(Beginning of Data section)

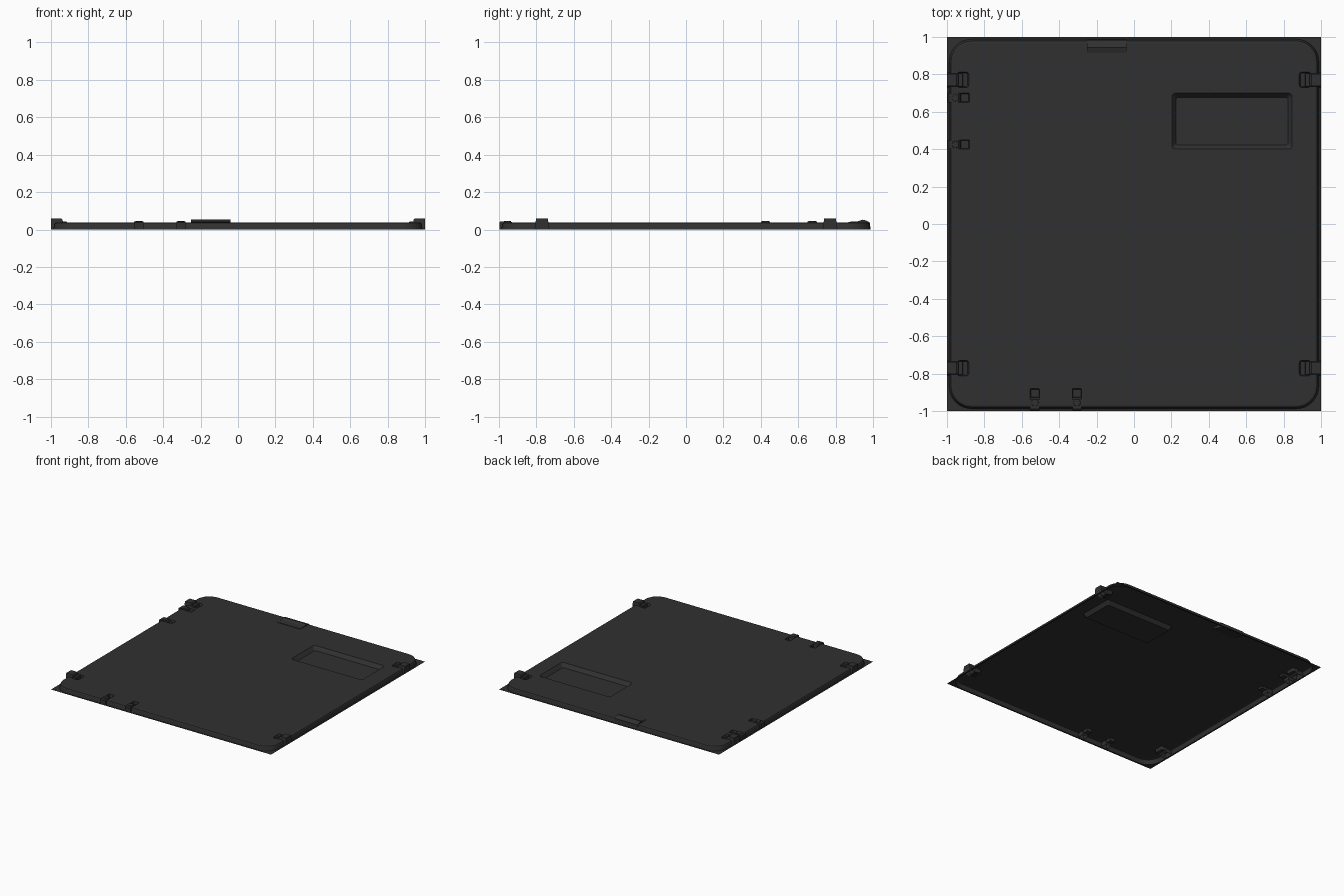
import bpy, bmesh, math
from mathutils import Matrix, Vector

if "Cube" in bpy.data.objects:
    bpy.data.objects.remove(bpy.data.objects["Cube"])

TOP = 0.038
mat = bpy.data.materials.new("dark_plastic")
mat.diffuse_color = (0.03, 0.03, 0.03, 1)
mat.use_nodes = True
mat.node_tree.nodes["Principled BSDF"].inputs["Base Color"].default_value = mat.diffuse_color


def finish(bm, name):
    me = bpy.data.meshes.new(name)
    bm.to_mesh(me)
    bm.free()
    ob = bpy.data.objects.new(name, me)
    ob.data.materials.append(mat)
    bpy.context.collection.objects.link(ob)
    return ob


def ring(bm, cx, cy, hx, hy, r, z, seg):
    """Closed rounded-rectangle loop of vertices, counter-clockwise."""
    vs = []
    for q, (sx, sy) in enumerate([(1, 1), (-1, 1), (-1, -1), (1, -1)]):
        for i in range(seg + 1):
            a = math.pi / 2 * (q + i / seg)
            vs.append(bm.verts.new((cx + sx * (hx - r) + r * math.cos(a),
                                    cy + sy * (hy - r) + r * math.sin(a), z)))
    return vs


def bridge(bm, a, b):
    n = len(a)
    for i in range(n):
        j = (i + 1) % n
        bm.faces.new((a[i], a[j], b[j], b[i]))


def edges(bm, vs):
    out = []
    for i in range(len(vs)):
        p, q = vs[i], vs[(i + 1) % len(vs)]
        out.append(bm.edges.get((p, q)) or bm.edges.new((p, q)))
    return out


# Main panel: open-bottomed tray with rounded edge, sunken window and pockets
bm = bmesh.new()
loops = [ring(bm, 0, 0, h, h, r, z, 8) for h, r, z in
         [(0.988, 0.12, 0), (0.982, 0.115, 0.028), (0.978, 0.111, 0.035), (0.970, 0.105, TOP)]]
for a, b in zip(loops, loops[1:]):
    bridge(bm, a, b)
border = edges(bm, loops[-1])


def pocket(cx, cy, hx, hy, r, inset, z, seg=3):
    a = ring(bm, cx, cy, hx, hy, r, TOP, seg)
    b = ring(bm, cx, cy, hx - inset, hy - inset, r * 0.6, z, seg)
    bridge(bm, b, a)
    bm.faces.new(b)
    border.extend(edges(bm, a))


pocket(0.524, 0.55, 0.322, 0.15, 0.02, 0.023, 0.008)
for sx in (-1, 1):
    for sy in (-1, 1):
        pocket(sx * 0.914, sy * 0.771, 0.031, 0.042, 0.015, 0.006, 0.012)
for y in (0.675, 0.425):
    pocket(-0.905, y, 0.025, 0.025, 0.003, 0.004, 0.022, 1)
for x in (-0.53, -0.305):
    pocket(x, -0.905, 0.025, 0.025, 0.003, 0.004, 0.014, 1)
bmesh.ops.triangle_fill(bm, edges=border, use_beauty=True, normal=Vector((0, 0, 1)))
bmesh.ops.dissolve_limit(bm, angle_limit=0.001, verts=bm.verts, edges=bm.edges)
bmesh.ops.recalc_face_normals(bm, faces=bm.faces)
panel = finish(bm, "floor_panel")

# Flat square flange filling out the corners at ground level
bm = bmesh.new()
e = edges(bm, ring(bm, 0, 0, 0.988, 0.988, 0.12, 0, 8))
e += edges(bm, [bm.verts.new((x, y, 0)) for x, y in ((1, 1), (-1, 1), (-1, -1), (1, -1))])
bmesh.ops.triangle_fill(bm, edges=e, use_beauty=True, normal=Vector((0, 0, 1)))
finish(bm, "corner_flange")


def prism(name, profile, width, offset, angle, taper=0.0):
    """Profile (outward distance, z) extruded sideways, then turned to its side."""
    bm = bmesh.new()
    sides = []
    for s in (-1, 1):
        sides.append([bm.verts.new((d, s * (width / 2 - taper * z), z)) for d, z in profile])
    bridge(bm, sides[0], sides[1])
    for s in sides:
        bm.faces.new(s)
    bmesh.ops.delete(bm, geom=[f for f in bm.faces if max(v.co.z for v in f.verts) < 0.001],
                     context='FACES_ONLY')
    bmesh.ops.recalc_face_normals(bm, faces=bm.faces)
    bm.transform(Matrix.Rotation(angle, 4, 'Z') @ Matrix.Translation((0, offset, 0)))
    return finish(bm, name)


# Four corner clips
clip = [(1, 0), (1, 0.06), (0.948, 0.06), (0.939, 0.053), (0.937, 0.043),
        (0.918, 0.043), (0.913, 0.036), (0.913, 0.012), (0.93, 0)]
for angle in (0, math.pi):
    for y in (0.77, -0.77):
        prism("corner_clip", clip, 0.08, y, angle, 0.15)

# Screw posts: two on the left edge, two on the front edge
post = [(0.998, 0), (0.998, 0.038), (0.99, 0.044), (0.938, 0.044), (0.93, 0.038), (0.93, 0)]
for off, angle in ((-0.675, math.pi), (-0.425, math.pi),
                   (-0.53, -math.pi / 2), (-0.305, -math.pi / 2)):
    prism("screw_post", post, 0.05, off, angle)
    bm = bmesh.new()
    bmesh.ops.create_cone(bm, cap_ends=True, segments=16, radius1=0.02, radius2=0.018,
                          depth=0.004, matrix=Matrix.Rotation(angle, 4, 'Z')
                          @ Matrix.Translation((0.955, off, 0.0445)))
    finish(bm, "screw_head")

# Heel tab on the back edge
tab = [(0.986, 0), (0.984, 0.036), (0.968, 0.046), (0.945, 0.053),
       (0.915, 0.043), (0.868, 0.041), (0.868, 0.034)]
prism("rear_tab", tab, 0.21, 0.145, math.pi / 2)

(End of Data section)

The required answer is the material repeated exactly, with no images in it.

▸ Solution for this exercise
import bpy, bmesh, math
from mathutils import Matrix, Vector

if "Cube" in bpy.data.objects:
    bpy.data.objects.remove(bpy.data.objects["Cube"])

TOP = 0.038
mat = bpy.data.materials.new("dark_plastic")
mat.diffuse_color = (0.03, 0.03, 0.03, 1)
mat.use_nodes = True
mat.node_tree.nodes["Principled BSDF"].inputs["Base Color"].default_value = mat.diffuse_color


def finish(bm, name):
    me = bpy.data.meshes.new(name)
    bm.to_mesh(me)
    bm.free()
    ob = bpy.data.objects.new(name, me)
    ob.data.materials.append(mat)
    bpy.context.collection.objects.link(ob)
    return ob


def ring(bm, cx, cy, hx, hy, r, z, seg):
    """Closed rounded-rectangle loop of vertices, counter-clockwise."""
    vs = []
    for q, (sx, sy) in enumerate([(1, 1), (-1, 1), (-1, -1), (1, -1)]):
        for i in range(seg + 1):
            a = math.pi / 2 * (q + i / seg)
            vs.append(bm.verts.new((cx + sx * (hx - r) + r * math.cos(a),
                                    cy + sy * (hy - r) + r * math.sin(a), z)))
    return vs


def bridge(bm, a, b):
    n = len(a)
    for i in range(n):
        j = (i + 1) % n
        bm.faces.new((a[i], a[j], b[j], b[i]))


def edges(bm, vs):
    out = []
    for i in range(len(vs)):
        p, q = vs[i], vs[(i + 1) % len(vs)]
        out.append(bm.edges.get((p, q)) or bm.edges.new((p, q)))
    return out


# Main panel: open-bottomed tray with rounded edge, sunken window and pockets
bm = bmesh.new()
loops = [ring(bm, 0, 0, h, h, r, z, 8) for h, r, z in
         [(0.988, 0.12, 0), (0.982, 0.115, 0.028), (0.978, 0.111, 0.035), (0.970, 0.105, TOP)]]
for a, b in zip(loops, loops[1:]):
    bridge(bm, a, b)
border = edges(bm, loops[-1])


def pocket(cx, cy, hx, hy, r, inset, z, seg=3):
    a = ring(bm, cx, cy, hx, hy, r, TOP, seg)
    b = ring(bm, cx, cy, hx - inset, hy - inset, r * 0.6, z, seg)
    bridge(bm, b, a)
    bm.faces.new(b)
    border.extend(edges(bm, a))


pocket(0.524, 0.55, 0.322, 0.15, 0.02, 0.023, 0.008)
for sx in (-1, 1):
    for sy in (-1, 1):
        pocket(sx * 0.914, sy * 0.771, 0.031, 0.042, 0.015, 0.006, 0.012)
for y in (0.675, 0.425):
    pocket(-0.905, y, 0.025, 0.025, 0.003, 0.004, 0.022, 1)
for x in (-0.53, -0.305):
    pocket(x, -0.905, 0.025, 0.025, 0.003, 0.004, 0.014, 1)
bmesh.ops.triangle_fill(bm, edges=border, use_beauty=True, normal=Vector((0, 0, 1)))
bmesh.ops.dissolve_limit(bm, angle_limit=0.001, verts=bm.verts, edges=bm.edges)
bmesh.ops.recalc_face_normals(bm, faces=bm.faces)
panel = finish(bm, "floor_panel")

# Flat square flange filling out the corners at ground level
bm = bmesh.new()
e = edges(bm, ring(bm, 0, 0, 0.988, 0.988, 0.12, 0, 8))
e += edges(bm, [bm.verts.new((x, y, 0)) for x, y in ((1, 1), (-1, 1), (-1, -1), (1, -1))])
bmesh.ops.triangle_fill(bm, edges=e, use_beauty=True, normal=Vector((0, 0, 1)))
finish(bm, "corner_flange")


def prism(name, profile, width, offset, angle, taper=0.0):
    """Profile (outward distance, z) extruded sideways, then turned to its side."""
    bm = bmesh.new()
    sides = []
    for s in (-1, 1):
        sides.append([bm.verts.new((d, s * (width / 2 - taper * z), z)) for d, z in profile])
    bridge(bm, sides[0], sides[1])
    for s in sides:
        bm.faces.new(s)
    bmesh.ops.delete(bm, geom=[f for f in bm.faces if max(v.co.z for v in f.verts) < 0.001],
                     context='FACES_ONLY')
    bmesh.ops.recalc_face_normals(bm, faces=bm.faces)
    bm.transform(Matrix.Rotation(angle, 4, 'Z') @ Matrix.Translation((0, offset, 0)))
    return finish(bm, name)


# Four corner clips
clip = [(1, 0), (1, 0.06), (0.948, 0.06), (0.939, 0.053), (0.937, 0.043),
        (0.918, 0.043), (0.913, 0.036), (0.913, 0.012), (0.93, 0)]
for angle in (0, math.pi):
    for y in (0.77, -0.77):
        prism("corner_clip", clip, 0.08, y, angle, 0.15)

# Screw posts: two on the left edge, two on the front edge
post = [(0.998, 0), (0.998, 0.038), (0.99, 0.044), (0.938, 0.044), (0.93, 0.038), (0.93, 0)]
for off, angle in ((-0.675, math.pi), (-0.425, math.pi),
                   (-0.53, -math.pi / 2), (-0.305, -math.pi / 2)):
    prism("screw_post", post, 0.05, off, angle)
    bm = bmesh.new()
    bmesh.ops.create_cone(bm, cap_ends=True, segments=16, radius1=0.02, radius2=0.018,
                          depth=0.004, matrix=Matrix.Rotation(angle, 4, 'Z')
                          @ Matrix.Translation((0.955, off, 0.0445)))
    finish(bm, "screw_head")

# Heel tab on the back edge
tab = [(0.986, 0), (0.984, 0.036), (0.968, 0.046), (0.945, 0.053),
       (0.915, 0.043), (0.868, 0.041), (0.868, 0.034)]
prism("rear_tab", tab, 0.21, 0.145, math.pi / 2)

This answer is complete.